The two-headed wolf leading the pack who originally inhabited the tower: radiation mutation? Or simple mythic throwback? Either way, we’re now in magical realism territory. How the damnificados dispose of the wolves was a fine piece of character development that sets the tone for the novel: no unnecessary violence, no cruelty, no rampant body counts unless absolutely necessary. The wolves come back when they’re needed, so there is also tidy storytelling, nothing left dangling or undealt with. The giant snakes are important, as are the crocodiles who come with the floods, and the five immense carved heads that appear at the city gates when the floods recede. Wilson’s characters are effortlessly individual: the giant man they call the Chinaman who never speaks, Nacho’s big brother Emil the picaresque traveller (who will surely be played by Chris Pratt in the Hollywoodisation of this novel), the engulfing passion of Maria the ex-beauty queen and salon owner, Shivarov the creator of bespoke limbless beggars, and Nacho himself, a character who unpeels a new layer with each chapter.
artwork by Peter Garcia to illustrate the novel
He’s a teacher, a leader, a community organiser, he knows his poisonous mushrooms and can recite the history of the world. He loves secretly, does nothing about it because he fears her rejection, and worries constantly about the safety of his people. He’s an angel with crutches for wings and abstruse survivalist knowledge, and speaks heaven knows how many languages. However, his impairment is taken away from him through an unspecified transcendental miracle, as if to reward him for his goodness. I find this reward out of nowhere rather odd, and troublesome in how we are expected to feel about Nacho. The removal of his bodily impairment tells us that such a physical difference isn’t suitable, is in the way of true love (not that the miracle gets him anywhere), and will have to be changed before Nacho can achieve whatever he wants to achieve. It’s certainly a fantasy. People in the real world live with difference without the hope of a miracle and an overnight restoration of muscle tone, nerve endings and bones to what society thinks is normal. Giving Nacho a transformative reward is perfectly suitable within mythic storytelling patterns, but this particular reward feels superficial. It produces a similar effect to narrating the novel from a (mostly) male perspective. Only two women are named, or have anything to say; the world of the damnificados is a man’s world where women are faceless and voiceless, ignored and of no account. Nacho too becomes anonymous when the essential part of his body that has shaped his personality is taken away, he runs like anyone else, and fades from view. His difference has been taken away, which seems a pity, since, within the novel, his difference made him individual.

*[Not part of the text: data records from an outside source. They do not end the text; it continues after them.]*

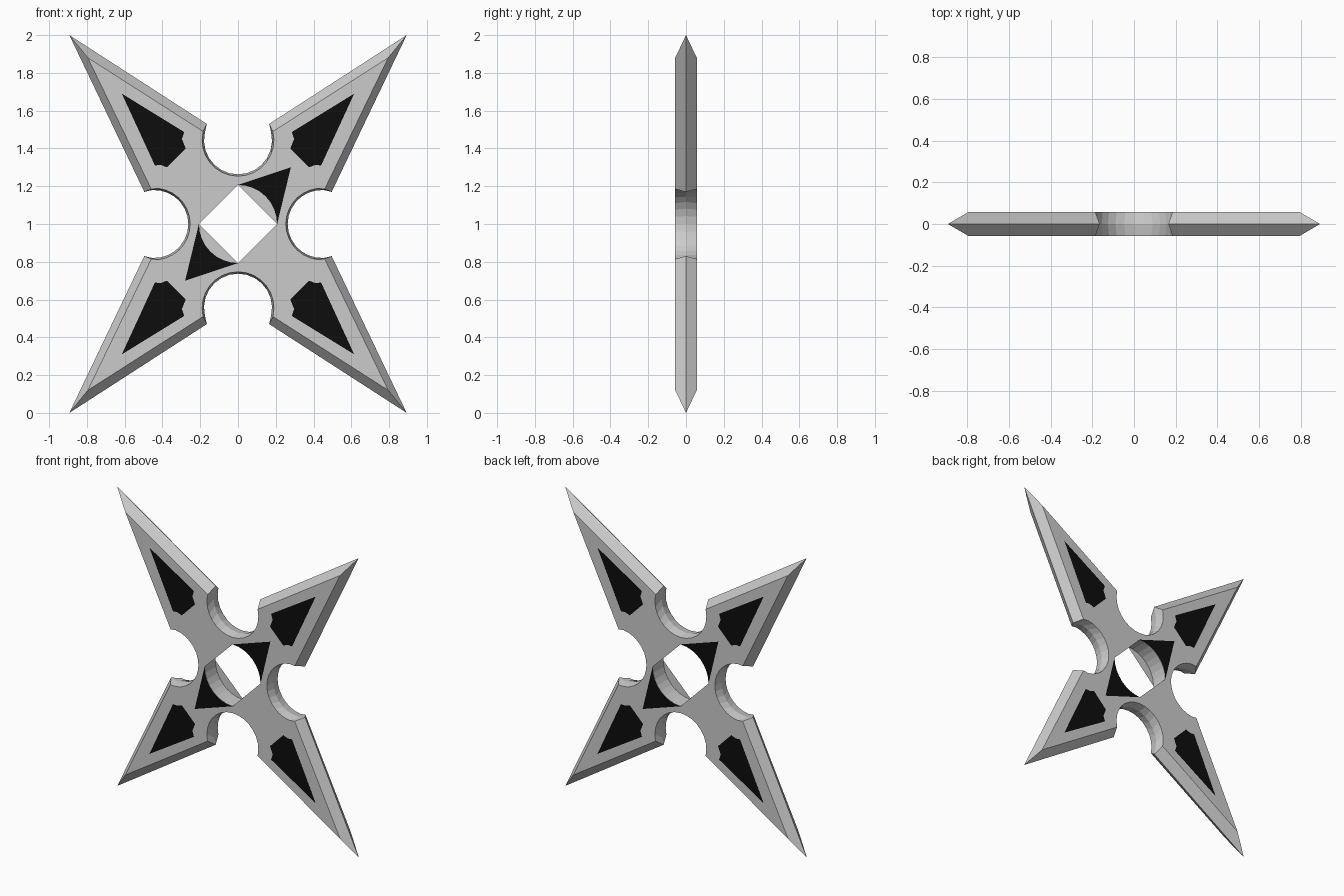
import bpy, bmesh
from math import cos, sin, pi, radians, atan2

if "Cube" in bpy.data.objects:
    bpy.data.objects.remove(bpy.data.objects["Cube"])

CZ = 1.0        # height of the centre
T = 0.057       # half thickness
R_HOLE = 0.207


def arc(cx, cz, r, a0, a1, n):
    return [(cx + r * cos(a0 + (a1 - a0) * i / n), cz + r * sin(a0 + (a1 - a0) * i / n))
            for i in range(n + 1)]


def star_outline(c, r, top_corner, tip, side_corner):
    """One quarter (half notch, tip, half notch) mirrored into a closed outline."""
    a_top = atan2(top_corner[1] - c, top_corner[0])
    a_side = atan2(side_corner[1], side_corner[0] - c)
    q = (arc(0, c, r, -pi / 2, a_top, 8)[:-1] + [top_corner, tip, side_corner]
         + arc(c, 0, r, a_side, pi, 8)[1:])
    right = q + [(x, -z) for x, z in reversed(q[:-1])]
    return right + [(-x, z) for x, z in reversed(right[1:-1])]


def make_object(name, bm, mat=None):
    me = bpy.data.meshes.new(name)
    bm.to_mesh(me)
    bm.free()
    ob = bpy.data.objects.new(name, me)
    bpy.context.collection.objects.link(ob)
    if mat:
        me.materials.append(mat)
    return ob


def flat_parts(name, polys, y, mat=None):
    """Flat front shapes plus copies turned half round for the back."""
    bm = bmesh.new()
    for poly in polys:
        for s in (1, -1):
            bm.faces.new([bm.verts.new((s * x, -s * y, CZ + z)) for x, z in poly])
    return make_object(name, bm, mat)


black = bpy.data.materials.new("black_inlay")
black.diffuse_color = (0.004, 0.004, 0.004, 1)
black.use_nodes = True
black.node_tree.nodes["Principled BSDF"].inputs["Base Color"].default_value = black.diffuse_color

# Blade body: sharp middle outline, narrower front and back faces, round hole
edge = star_outline(0.443, 0.18, (0.165, 0.53), (0.893, 1.0), (0.496, 0.17))
face = star_outline(0.443, 0.19, (0.185, 0.49), (0.795, 0.88), (0.459, 0.185))
hole = arc(0, 0, R_HOLE, 0, 2 * pi, 32)[:-1]

bm = bmesh.new()


def ring(points, y):
    return [bm.verts.new((x, y, CZ + z)) for x, z in points]


def bridge(a, b):
    n = len(a)
    for i in range(n):
        bm.faces.new((a[i], a[(i + 1) % n], b[(i + 1) % n], b[i]))


def loop_edges(loop):
    return [bm.edges.get((loop[i - 1], loop[i])) for i in range(len(loop))]


front, middle, back = ring(face, -T), ring(edge, 0), ring(face, T)
hole_front, hole_back = ring(hole, -T), ring(hole, T)
bridge(front, middle)
bridge(middle, back)
bridge(hole_front, hole_back)
for outer, inner in ((front, hole_front), (back, hole_back)):
    bmesh.ops.triangle_fill(bm, use_beauty=True, edges=loop_edges(outer) + loop_edges(inner))
bmesh.ops.recalc_face_normals(bm, faces=bm.faces[:])
make_object("star_blade", bm)

# Flat webs that cut off two corners of the hole on each face
flat_parts("hole_webs", [arc(0, 0, R_HOLE, radians(a), radians(a + 90), 8)
                         for a in (90, 270)], T)

# Black triangles hugging the hole
tri = arc(0, 0, R_HOLE, pi / 2, 0, 8) + [(0.28, 0.30)]
flat_parts("hole_inlays", [tri, [(-x, -z) for x, z in tri]], T + 0.001, black)

# Black inlays on the four arms
kite = [(0.615, 0.69), (0.285, 0.487), (0.297, 0.45), (0.277, 0.40),
        (0.375, 0.30), (0.41, 0.313), (0.44, 0.31)]
kites = []
for sx in (1, -1):
    for sz in (1, -1):
        k = [(sx * x, sz * z) for x, z in kite]
        kites.append(k if sx * sz > 0 else k[::-1])
flat_parts("arm_inlays", kites, T + 0.001, black)
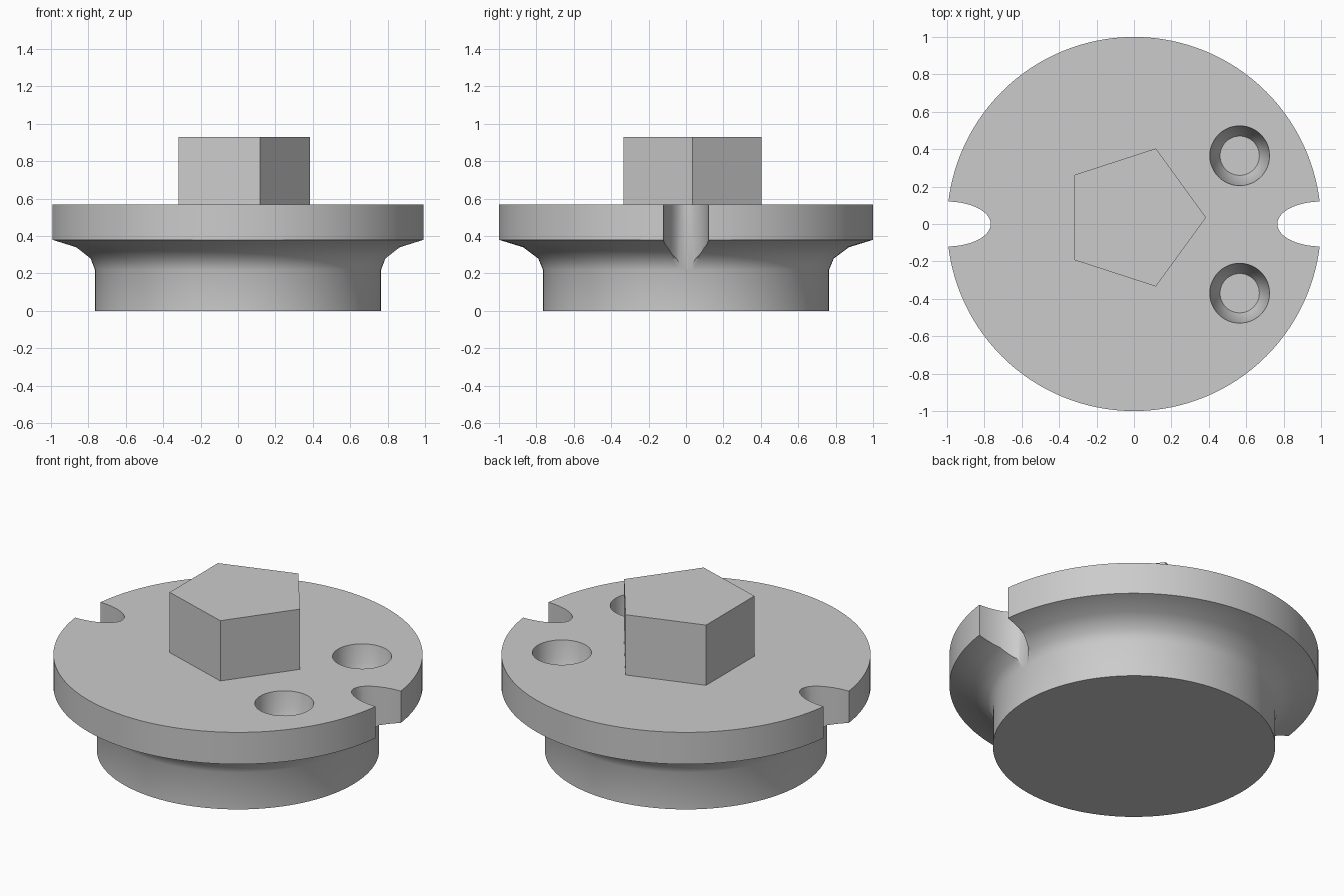
import bpy, bmesh, math

cube = bpy.data.objects.get("Cube")
if cube:
    bpy.data.objects.remove(cube, do_unlink=True)

grey = bpy.data.materials.new("plain_grey")
grey.use_nodes = True
colour = (0.6, 0.6, 0.6, 1)
grey.diffuse_color = colour
grey.node_tree.nodes["Principled BSDF"].inputs["Base Color"].default_value = colour


def lathe(name, profile, sides, centre=(0, 0), scale=(1, 1), turn=0):
    """Closed solid stacked from rings, each given as (radius, height)."""
    bm = bmesh.new()
    rings = []
    for r, z in profile:
        angles = [turn + math.tau * i / sides for i in range(sides)]
        rings.append([bm.verts.new((centre[0] + scale[0] * r * math.cos(a),
                                    centre[1] + scale[1] * r * math.sin(a), z)) for a in angles])
    for low, high in zip(rings, rings[1:]):
        for i in range(sides):
            j = (i + 1) % sides
            bm.faces.new((low[i], low[j], high[j], high[i]))
    bm.faces.new(rings[0][::-1])
    bm.faces.new(rings[-1])
    mesh = bpy.data.meshes.new(name)
    bm.to_mesh(mesh)
    bm.free()
    mesh.materials.append(grey)
    obj = bpy.data.objects.new(name, mesh)
    bpy.context.collection.objects.link(obj)
    return obj


TOP = 0.57

# Flanged round body with a flared neck
body = lathe("flanged_body", [(0.765, 0), (0.765, 0.22), (0.79, 0.28), (0.87, 0.34),
                              (1, 0.38), (1, TOP)], 128)

# Oval notches in both sides of the rim, and two tapered sockets
cutters = [lathe("notch_cutter", [(1, 0.1), (1, 0.7)], 64, (side, 0), (0.234, 0.12))
           for side in (-1, 1)]
cutters += [lathe("socket_cutter", [(0.105, TOP - 0.2), (0.12, TOP - 0.17), (0.145, TOP - 0.1),
                                    (0.16, TOP), (0.16, 0.7)], 48, (0.565, y))
            for y in (0.365, -0.37)]

bpy.context.view_layer.objects.active = body
for cutter in cutters:
    cut = body.modifiers.new("cut", "BOOLEAN")
    cut.operation = "DIFFERENCE"
    cut.solver = "EXACT"
    cut.object = cutter
    bpy.ops.object.modifier_apply(modifier=cut.name)
    bpy.data.objects.remove(cutter, do_unlink=True)

bpy.ops.object.select_all(action="DESELECT")
body.select_set(True)
bpy.ops.object.shade_smooth_by_angle(angle=math.radians(35))

# Five-sided boss on the top face
lathe("pentagon_boss", [(0.388, TOP - 0.02), (0.388, 0.93)], 5, (-0.003, 0.035))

Damnificados is based on the real events in Caracas, Venezuela, when an abandoned tower block was temporarily inhabited by hundreds of outcasts for seven years. Wilson added the multilingual ghosts and the avenging two-headed wolves, obviously.